__PROBLEM__:
Write out each line of the entries below that holds the word "points".
•••
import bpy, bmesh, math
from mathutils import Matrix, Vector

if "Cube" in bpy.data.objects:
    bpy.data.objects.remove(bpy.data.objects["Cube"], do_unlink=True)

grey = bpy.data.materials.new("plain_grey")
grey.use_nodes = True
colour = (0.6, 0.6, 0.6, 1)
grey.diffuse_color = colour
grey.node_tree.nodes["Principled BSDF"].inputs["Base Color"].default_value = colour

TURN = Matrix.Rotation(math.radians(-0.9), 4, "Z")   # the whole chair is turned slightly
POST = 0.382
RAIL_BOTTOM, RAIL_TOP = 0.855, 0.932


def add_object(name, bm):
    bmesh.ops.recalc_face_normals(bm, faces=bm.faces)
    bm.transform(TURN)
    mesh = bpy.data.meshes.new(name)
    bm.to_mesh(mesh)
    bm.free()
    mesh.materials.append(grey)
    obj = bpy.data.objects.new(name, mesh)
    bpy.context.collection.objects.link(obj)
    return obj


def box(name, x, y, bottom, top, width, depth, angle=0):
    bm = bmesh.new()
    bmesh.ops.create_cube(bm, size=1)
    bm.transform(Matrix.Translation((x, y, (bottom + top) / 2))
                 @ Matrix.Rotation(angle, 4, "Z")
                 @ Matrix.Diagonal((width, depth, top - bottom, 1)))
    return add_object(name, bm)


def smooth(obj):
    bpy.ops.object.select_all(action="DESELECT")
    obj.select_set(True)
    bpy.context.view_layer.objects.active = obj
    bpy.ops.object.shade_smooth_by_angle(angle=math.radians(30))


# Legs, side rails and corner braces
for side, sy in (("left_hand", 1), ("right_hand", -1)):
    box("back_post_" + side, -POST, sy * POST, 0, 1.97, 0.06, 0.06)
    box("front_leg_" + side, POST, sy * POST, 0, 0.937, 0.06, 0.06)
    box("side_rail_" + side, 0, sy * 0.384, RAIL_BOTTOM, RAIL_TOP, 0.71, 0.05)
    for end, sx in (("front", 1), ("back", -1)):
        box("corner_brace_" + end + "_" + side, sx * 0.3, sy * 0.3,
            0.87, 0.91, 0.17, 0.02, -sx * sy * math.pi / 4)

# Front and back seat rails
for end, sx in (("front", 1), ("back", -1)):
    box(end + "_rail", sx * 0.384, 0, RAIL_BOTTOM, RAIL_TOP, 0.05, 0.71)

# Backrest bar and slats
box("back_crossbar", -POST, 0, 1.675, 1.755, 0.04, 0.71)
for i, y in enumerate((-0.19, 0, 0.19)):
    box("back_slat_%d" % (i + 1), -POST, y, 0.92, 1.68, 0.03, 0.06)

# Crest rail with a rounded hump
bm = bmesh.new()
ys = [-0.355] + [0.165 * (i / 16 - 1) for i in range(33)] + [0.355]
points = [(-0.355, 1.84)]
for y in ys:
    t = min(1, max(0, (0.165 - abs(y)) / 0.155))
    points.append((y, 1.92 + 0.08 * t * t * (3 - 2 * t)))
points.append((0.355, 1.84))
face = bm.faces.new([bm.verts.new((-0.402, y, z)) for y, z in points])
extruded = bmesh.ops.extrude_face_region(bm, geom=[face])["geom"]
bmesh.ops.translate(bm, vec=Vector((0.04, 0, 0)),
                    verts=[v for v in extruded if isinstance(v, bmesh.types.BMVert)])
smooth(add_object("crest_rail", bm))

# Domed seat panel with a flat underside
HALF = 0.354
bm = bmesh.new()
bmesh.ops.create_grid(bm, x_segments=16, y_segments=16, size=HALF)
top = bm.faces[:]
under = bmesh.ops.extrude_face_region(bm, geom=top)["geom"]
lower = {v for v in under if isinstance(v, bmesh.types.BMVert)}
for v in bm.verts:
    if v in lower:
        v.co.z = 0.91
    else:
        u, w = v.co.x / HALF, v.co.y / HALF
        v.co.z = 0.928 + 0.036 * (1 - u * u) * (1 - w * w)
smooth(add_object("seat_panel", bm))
•••
__ANSWER FOR THE TASK__:
points = [(-0.355, 1.84)]
    points.append((y, 1.92 + 0.08 * t * t * (3 - 2 * t)))
points.append((0.355, 1.84))
face = bm.faces.new([bm.verts.new((-0.402, y, z)) for y, z in points])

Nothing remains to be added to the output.